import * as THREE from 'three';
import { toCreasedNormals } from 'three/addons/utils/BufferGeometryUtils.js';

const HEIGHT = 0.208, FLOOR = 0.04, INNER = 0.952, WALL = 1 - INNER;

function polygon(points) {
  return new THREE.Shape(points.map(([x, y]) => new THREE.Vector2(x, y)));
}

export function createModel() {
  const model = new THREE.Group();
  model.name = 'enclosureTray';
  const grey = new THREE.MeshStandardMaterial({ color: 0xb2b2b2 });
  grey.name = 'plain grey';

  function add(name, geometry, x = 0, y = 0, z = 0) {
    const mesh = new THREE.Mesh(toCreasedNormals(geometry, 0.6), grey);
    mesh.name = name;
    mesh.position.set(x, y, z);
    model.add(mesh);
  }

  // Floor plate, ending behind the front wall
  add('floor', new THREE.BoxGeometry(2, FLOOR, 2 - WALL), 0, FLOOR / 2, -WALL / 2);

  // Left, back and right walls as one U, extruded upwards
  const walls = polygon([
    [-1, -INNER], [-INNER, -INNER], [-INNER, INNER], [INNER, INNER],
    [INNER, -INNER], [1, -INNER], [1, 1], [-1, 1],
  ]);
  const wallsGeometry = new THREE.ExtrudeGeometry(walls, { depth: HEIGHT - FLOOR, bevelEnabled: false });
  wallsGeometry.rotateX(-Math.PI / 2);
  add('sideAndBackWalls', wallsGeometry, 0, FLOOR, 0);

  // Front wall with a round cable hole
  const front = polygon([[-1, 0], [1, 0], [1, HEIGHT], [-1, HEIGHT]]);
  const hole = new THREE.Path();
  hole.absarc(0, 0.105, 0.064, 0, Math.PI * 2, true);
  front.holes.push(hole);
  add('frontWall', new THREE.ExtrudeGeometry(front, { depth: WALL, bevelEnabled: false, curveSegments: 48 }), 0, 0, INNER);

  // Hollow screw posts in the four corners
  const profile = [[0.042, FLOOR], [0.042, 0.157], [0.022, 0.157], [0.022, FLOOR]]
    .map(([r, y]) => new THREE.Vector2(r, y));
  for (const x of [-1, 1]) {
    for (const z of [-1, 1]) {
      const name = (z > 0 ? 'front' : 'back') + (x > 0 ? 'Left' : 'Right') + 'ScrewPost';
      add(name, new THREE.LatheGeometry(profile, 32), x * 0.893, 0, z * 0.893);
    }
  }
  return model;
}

* * *

If a line of the material contains the word "name", pick it out and copy it.

OUTPUT FOR THIS EXERCISE>
  model.name = 'enclosureTray';
  grey.name = 'plain grey';
  function add(name, geometry, x = 0, y = 0, z = 0) {
    mesh.name = name;
      const name = (z > 0 ? 'front' : 'back') + (x > 0 ? 'Left' : 'Right') + 'ScrewPost';
      add(name, new THREE.LatheGeometry(profile, 32), x * 0.893, 0, z * 0.893);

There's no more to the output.